I have to act as a tutor and correct his bad verses, though he knows neither German nor French properly. Malicious as an ape he has written satires on all the ruling heads of Europe which are certainly not fit for printing, but are quite vulgar and unjust. With a view to the future dear friend, I have caused his pamphlet to be copied, and at the moment when he strikes, I shall strike back. If you only knew what this Prussia is, and threatens to become! It is an eagle sketched in outline with the tip of one wing resting on the Rhine, and the other on the Russian frontier. There are gaps here and there in the outline, but when they are filled up the whole of North Germany will hang like a vulture over Austria's two-headed imperial eagle. France must control her hatred against the House of Hapsburg, and not compromise with the Hohenzollerns, for you know not what you do. One hears much talk of plans here, but I dare not write them all down, for he is not to be jested with."

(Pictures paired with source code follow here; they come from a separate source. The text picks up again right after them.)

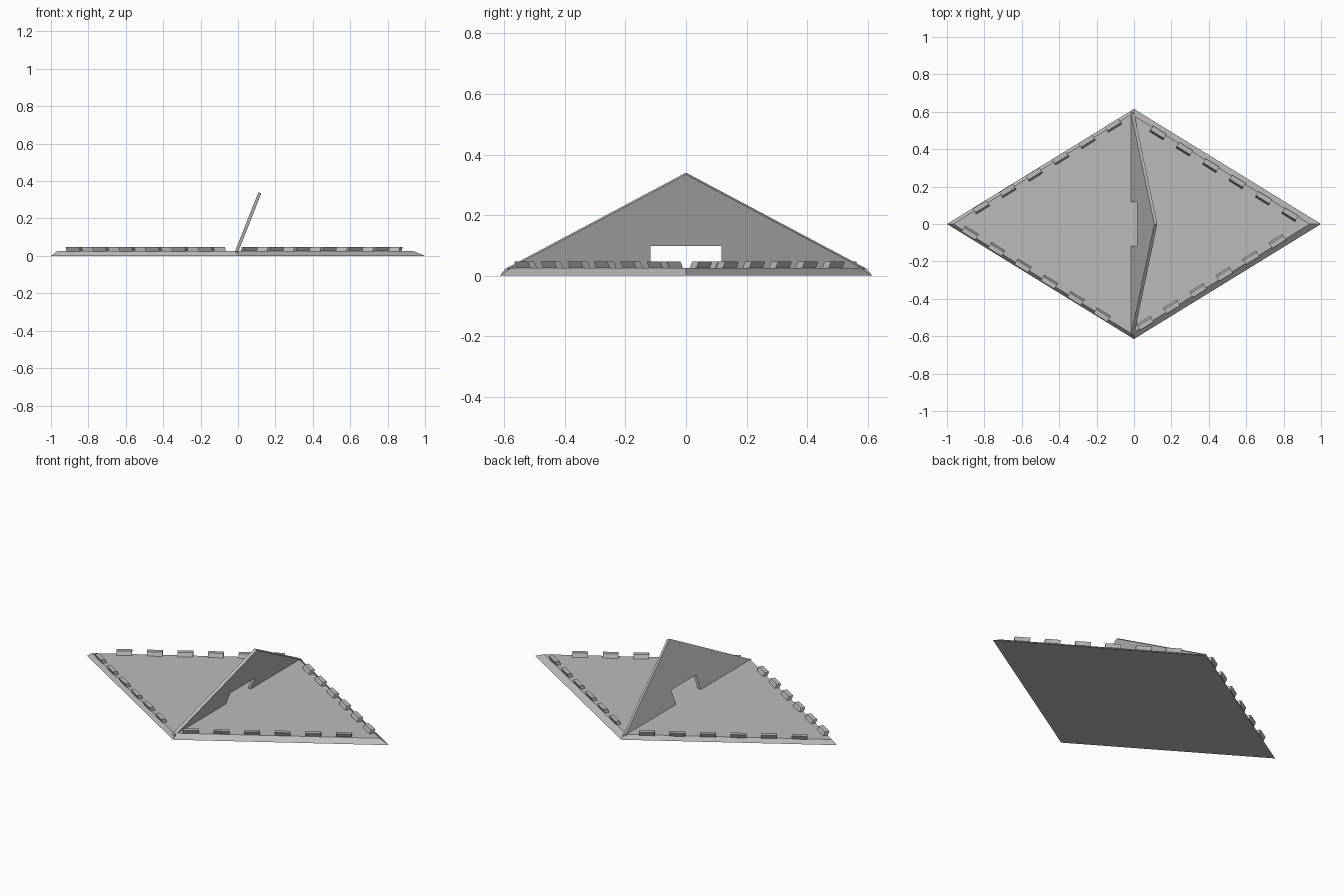
import bpy, bmesh
from math import radians
from mathutils import Vector, Matrix

cube = bpy.data.objects.get("Cube")
if cube:
    bpy.data.objects.remove(cube, do_unlink=True)

grey = bpy.data.materials.new("plain grey")
grey.use_nodes = True
COLOUR = (0.5, 0.5, 0.5, 1)
grey.diffuse_color = COLOUR
grey.node_tree.nodes["Principled BSDF"].inputs["Base Color"].default_value = COLOUR

HALF_X, HALF_Y, THICK = 1.0, 0.615, 0.025


def loft(name, lower, upper):
    """Closed solid between two matching outlines."""
    bm = bmesh.new()
    a = [bm.verts.new(p) for p in lower]
    b = [bm.verts.new(p) for p in upper]
    bm.faces.new(a[::-1])
    bm.faces.new(b)
    for i in range(len(a)):
        j = (i + 1) % len(a)
        bm.faces.new((a[i], a[j], b[j], b[i]))
    bmesh.ops.recalc_face_normals(bm, faces=bm.faces)
    mesh = bpy.data.meshes.new(name)
    bm.to_mesh(mesh)
    bm.free()
    mesh.materials.append(grey)
    ob = bpy.data.objects.new(name, mesh)
    bpy.context.collection.objects.link(ob)
    return ob


# Two triangular base panels, each with its own bevel width
for name, side, inset in (("left_panel", 1, 0.06), ("right_panel", -1, 0.033)):
    def outline(k, z):
        return [(0, -HALF_Y * k, z), (side * HALF_X * k, 0, z), (0, HALF_Y * k, z)]
    loft(name, outline(1, 0), outline(1 - inset, THICK))

# Leaning triangular fin with a notch at its foot
fin_outline = [(-0.6, 0), (-0.117, 0), (-0.117, 0.089), (0.117, 0.089),
               (0.117, 0), (0.6, 0), (0, 0.343)]
lean = Matrix.Rotation(radians(21.5), 3, 'Y')
foot = Vector((-0.017, 0, 0.021))
fin_faces = [[foot + lean @ Vector((x, y, s)) for y, s in fin_outline] for x in (0, 0.017)]
loft("leaning_fin", *fin_faces)

# Rows of locking tabs: x side, y side, first centre; each leans outwards
STEP = Vector((0.1412, -0.0875, 0))
TAB_LENGTH, TAB_WIDTH, TAB_HEIGHT, TAB_LEAN = 0.085, 0.026, 0.023, 0.01
rows = (("left_front", 1, -1, (0.06, 0.53)), ("left_back", 1, 1, (0.128, 0.487)),
        ("right_front", -1, -1, (0.17, 0.485)), ("right_back", -1, 1, (0.11, 0.527)))
for name, sx, sy, start in rows:
    along = Vector((HALF_X * sx, -HALF_Y * sy, 0)).normalized()
    out = Vector((HALF_Y * sx, HALF_X * sy, 0)).normalized()
    for i in range(6):
        p = Vector((*start, THICK - 0.001)) + STEP * i
        centre = Vector((p.x * sx, p.y * sy, p.z))
        base = [centre + along * u * TAB_LENGTH / 2 + out * (v * TAB_WIDTH / 2 - TAB_LEAN / 2)
                for u, v in ((-1, -1), (1, -1), (1, 1), (-1, 1))]
        shift = out * TAB_LEAN + Vector((0, 0, TAB_HEIGHT))
        loft(f"{name}_tab_{i + 1}", base, [q + shift for q in base])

At this point there was heard from the castle the penetrating sound of a flute, which executed trills and shakes. The old man (for he was now in his sixtieth year) first put his fingers in his ears, but then continued to write.... "And then his confounded flute! He is playing on it just now ... that means we are all to dance to his piping. But still worse than the flute is something which they call a fugue; I do not know whether one can call it music, but yesterday Sebastian Bach was here--'the great Bach' of course--and had his son Philipp Emanuel with him. The whole afternoon they played so-called fugues, so that I had to go to bed and take medicine. As regards his plans, I will only indicate some of them. One plan is to divide Austria between France and Prussia, but he is too cunning to do so, for he needs Austria to help him against France. A second plan is, to divide Prussia between Russia and Austria, and I have heard rumours of a third to divide Poland between Russia, Prussia, and Austria. (The flute is silent, and a heavenly stillness spreads over Sans-Souci, which for the future I shall write 'Cent-Soucis,' for a hundred petty vexations threaten to shorten my life here.) Our Round Table, which hitherto only consisted of men of talent, Maupertuis, La Mettrie, Algarotti, D'Argens, and their like, is now recruited by guardsmen from Potsdam, and is in course of degenerating into a tobacco-club. Ziethen and his Dessauers wear greasy leather boots, and brag of their 'five victories.' The day before yesterday they took liberties, silenced all intelligent conversation, and finally tried to make me the b.u.t.t of their jests. What annoyed me the most was that _he_ could not hide his pleasure at it. Altogether, the procession of the leather boots means war--as might be expected--against the lady Maria Teresa. The other lady, the Empress Elizabeth of Russia, he denotes by another uglier name.... He has become a women's hero, the nasty woman-hater. His wife, Elizabeth Christine, is still confined in Schonhausen."
A head looked in at the window, and the King greeted him, "Good evening, Monsieur; so busy?"
Like a boy surprised in cribbing, the writer threw his papers into disorder, and drew half a sheet of Dutch vellum over them.
"Yes, sire, I have just finished a poem to the Emperor Kian-Loung, which is an answer to his 'Eloge de Mukden.'"
"To the Emperor of China! You have grander acquaintances than I."
"But you have me, sire."
This he said with a superior air of satirising himself, as though he would make game of his own notorious vanity.
The King took the jest as it was intended. "Yes, Monsieur Voltaire belongs to my most honourable acquaintances, but I would not say to the grandest."
"May I now read my poem to the Chinese Emperor? Do you allow me, sire?"
"Would it be any use, if I did not allow it, you pushing man?"
"'Recois mes compliments, charmant roi de la Chine.'"
"But he is an Emperor."
"Yes, but that is a politeness towards you, sire, who are only a King!"
"'Ton trone est done place sur la double colline On sait dans l'Occident, que malgre mes travers J'ai toujours fort aime les rois qui font des vers!'"